START DATA FOR REVIEW
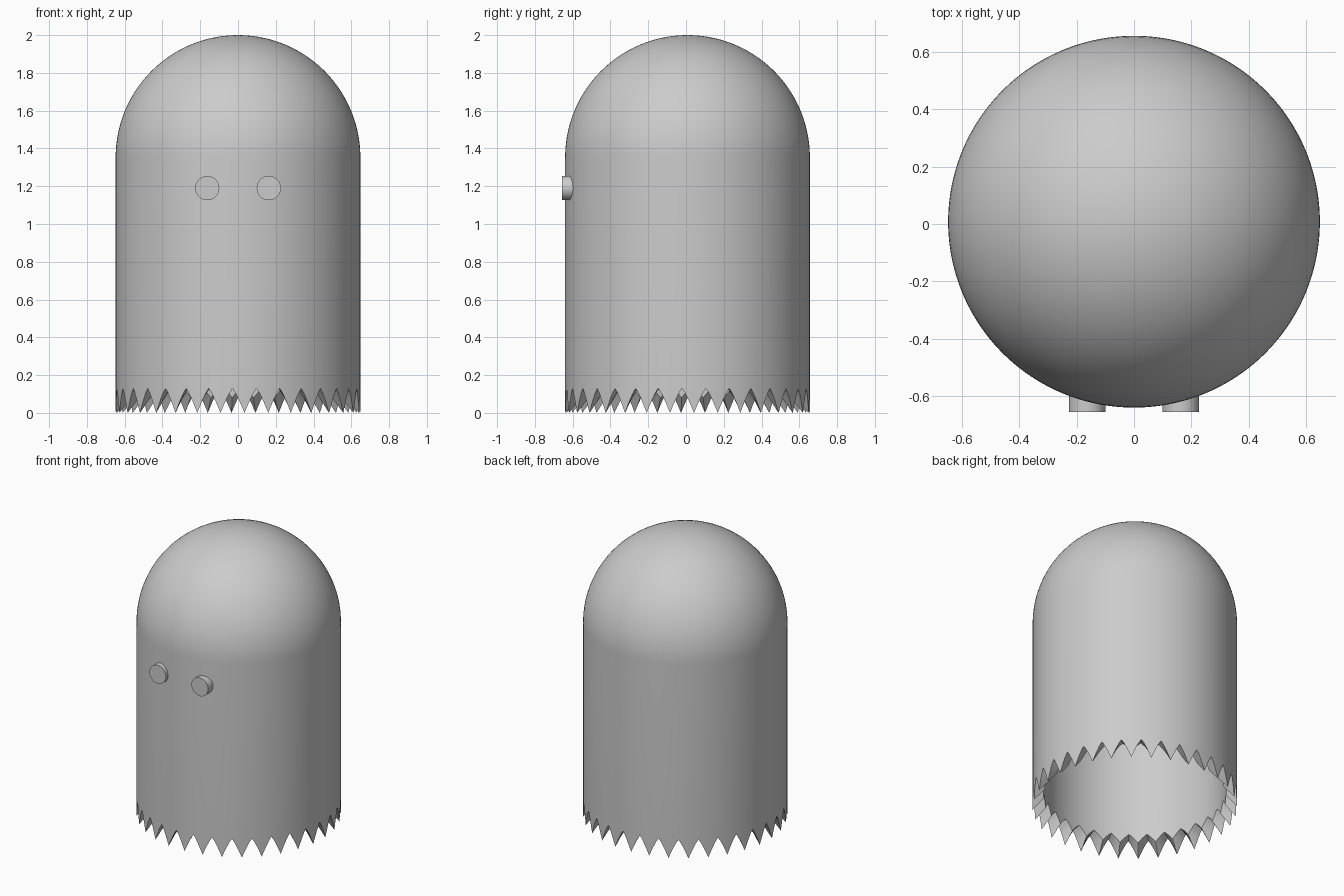
import bpy, bmesh, math
from mathutils import Matrix

if "Cube" in bpy.data.objects:
    bpy.data.objects.remove(bpy.data.objects["Cube"])

TEETH, PER = 32, 8
COLS = TEETH * PER
R_OUT, R_IN = 0.648, 0.58
DOME_Z, CY = 1.352, 0.008
PHASE = -0.045

grey = bpy.data.materials.new("grey")
grey.diffuse_color = (0.6, 0.6, 0.6, 1)
grey.use_nodes = True
grey.node_tree.nodes["Principled BSDF"].inputs["Base Color"].default_value = grey.diffuse_color


def finish(bm, name):
    bmesh.ops.recalc_face_normals(bm, faces=bm.faces)
    me = bpy.data.meshes.new(name)
    bm.to_mesh(me)
    bm.free()
    me.materials.append(grey)
    ob = bpy.data.objects.new(name, me)
    bpy.context.collection.objects.link(ob)
    bpy.ops.object.select_all(action='DESELECT')
    ob.select_set(True)
    bpy.context.view_layer.objects.active = ob
    bpy.ops.object.shade_smooth_by_angle(angle=math.radians(30))
    return ob


def hem(i, tip, notch):
    # Pointed-arch notch at i = 0, sharp tip halfway round each tooth
    j = i % PER
    u = min(j, PER - j) / (PER / 2)
    return notch + (tip - notch) * u ** 1.2


# Body: hollow dome-topped shell with a toothed hem
bm = bmesh.new()


def ring(r, zfun):
    out = []
    for i in range(COLS):
        a = PHASE + 2 * math.pi * i / COLS
        out.append(bm.verts.new((r * math.cos(a), CY + r * math.sin(a), zfun(i))))
    return out


def half_shell(r, tip, notch):
    rings = [ring(r, lambda i: hem(i, tip, notch)), ring(r, lambda i: 0.2)]
    steps = 28
    for k in range(steps):
        t = math.pi / 2 * k / steps
        z = DOME_Z + r * math.sin(t)
        rings.append(ring(r * math.cos(t), lambda i: z))
    return rings, bm.verts.new((0, CY, DOME_Z + r))


def bridge(a, b):
    for i in range(COLS):
        j = (i + 1) % COLS
        bm.faces.new((a[i], a[j], b[j], b[i]))


hems = []
for r, tip, notch in ((R_OUT, 0.0, 0.13), (R_IN, 0.08, 0.14)):
    rings, pole = half_shell(r, tip, notch)
    for a, b in zip(rings, rings[1:]):
        bridge(a, b)
    for i in range(COLS):
        bm.faces.new((rings[-1][i], rings[-1][(i + 1) % COLS], pole))
    hems.append(rings[0])
bridge(*hems)
finish(bm, "body")

# Eyes: short round pegs on the front
for side, name in ((-1, "left_eye"), (1, "right_eye")):
    bm = bmesh.new()
    y0, y1 = -0.656, -0.586
    m = Matrix.Translation((side * 0.163, (y0 + y1) / 2, 1.19)) @ Matrix.Rotation(math.pi / 2, 4, 'X')
    bmesh.ops.create_cone(bm, cap_ends=True, segments=48, radius1=0.064,
                          radius2=0.064, depth=y1 - y0, matrix=m)
    finish(bm, name)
END DATA FOR REVIEW
WORK ITEM: Produce the entries above once more, exactly as given, with each picture left out.

COMPLETED EXERCISE:
import bpy, bmesh, math
from mathutils import Matrix

if "Cube" in bpy.data.objects:
    bpy.data.objects.remove(bpy.data.objects["Cube"])

TEETH, PER = 32, 8
COLS = TEETH * PER
R_OUT, R_IN = 0.648, 0.58
DOME_Z, CY = 1.352, 0.008
PHASE = -0.045

grey = bpy.data.materials.new("grey")
grey.diffuse_color = (0.6, 0.6, 0.6, 1)
grey.use_nodes = True
grey.node_tree.nodes["Principled BSDF"].inputs["Base Color"].default_value = grey.diffuse_color


def finish(bm, name):
    bmesh.ops.recalc_face_normals(bm, faces=bm.faces)
    me = bpy.data.meshes.new(name)
    bm.to_mesh(me)
    bm.free()
    me.materials.append(grey)
    ob = bpy.data.objects.new(name, me)
    bpy.context.collection.objects.link(ob)
    bpy.ops.object.select_all(action='DESELECT')
    ob.select_set(True)
    bpy.context.view_layer.objects.active = ob
    bpy.ops.object.shade_smooth_by_angle(angle=math.radians(30))
    return ob


def hem(i, tip, notch):
    # Pointed-arch notch at i = 0, sharp tip halfway round each tooth
    j = i % PER
    u = min(j, PER - j) / (PER / 2)
    return notch + (tip - notch) * u ** 1.2


# Body: hollow dome-topped shell with a toothed hem
bm = bmesh.new()


def ring(r, zfun):
    out = []
    for i in range(COLS):
        a = PHASE + 2 * math.pi * i / COLS
        out.append(bm.verts.new((r * math.cos(a), CY + r * math.sin(a), zfun(i))))
    return out


def half_shell(r, tip, notch):
    rings = [ring(r, lambda i: hem(i, tip, notch)), ring(r, lambda i: 0.2)]
    steps = 28
    for k in range(steps):
        t = math.pi / 2 * k / steps
        z = DOME_Z + r * math.sin(t)
        rings.append(ring(r * math.cos(t), lambda i: z))
    return rings, bm.verts.new((0, CY, DOME_Z + r))


def bridge(a, b):
    for i in range(COLS):
        j = (i + 1) % COLS
        bm.faces.new((a[i], a[j], b[j], b[i]))


hems = []
for r, tip, notch in ((R_OUT, 0.0, 0.13), (R_IN, 0.08, 0.14)):
    rings, pole = half_shell(r, tip, notch)
    for a, b in zip(rings, rings[1:]):
        bridge(a, b)
    for i in range(COLS):
        bm.faces.new((rings[-1][i], rings[-1][(i + 1) % COLS], pole))
    hems.append(rings[0])
bridge(*hems)
finish(bm, "body")

# Eyes: short round pegs on the front
for side, name in ((-1, "left_eye"), (1, "right_eye")):
    bm = bmesh.new()
    y0, y1 = -0.656, -0.586
    m = Matrix.Translation((side * 0.163, (y0 + y1) / 2, 1.19)) @ Matrix.Rotation(math.pi / 2, 4, 'X')
    bmesh.ops.create_cone(bm, cap_ends=True, segments=48, radius1=0.064,
                          radius2=0.064, depth=y1 - y0, matrix=m)
    finish(bm, name)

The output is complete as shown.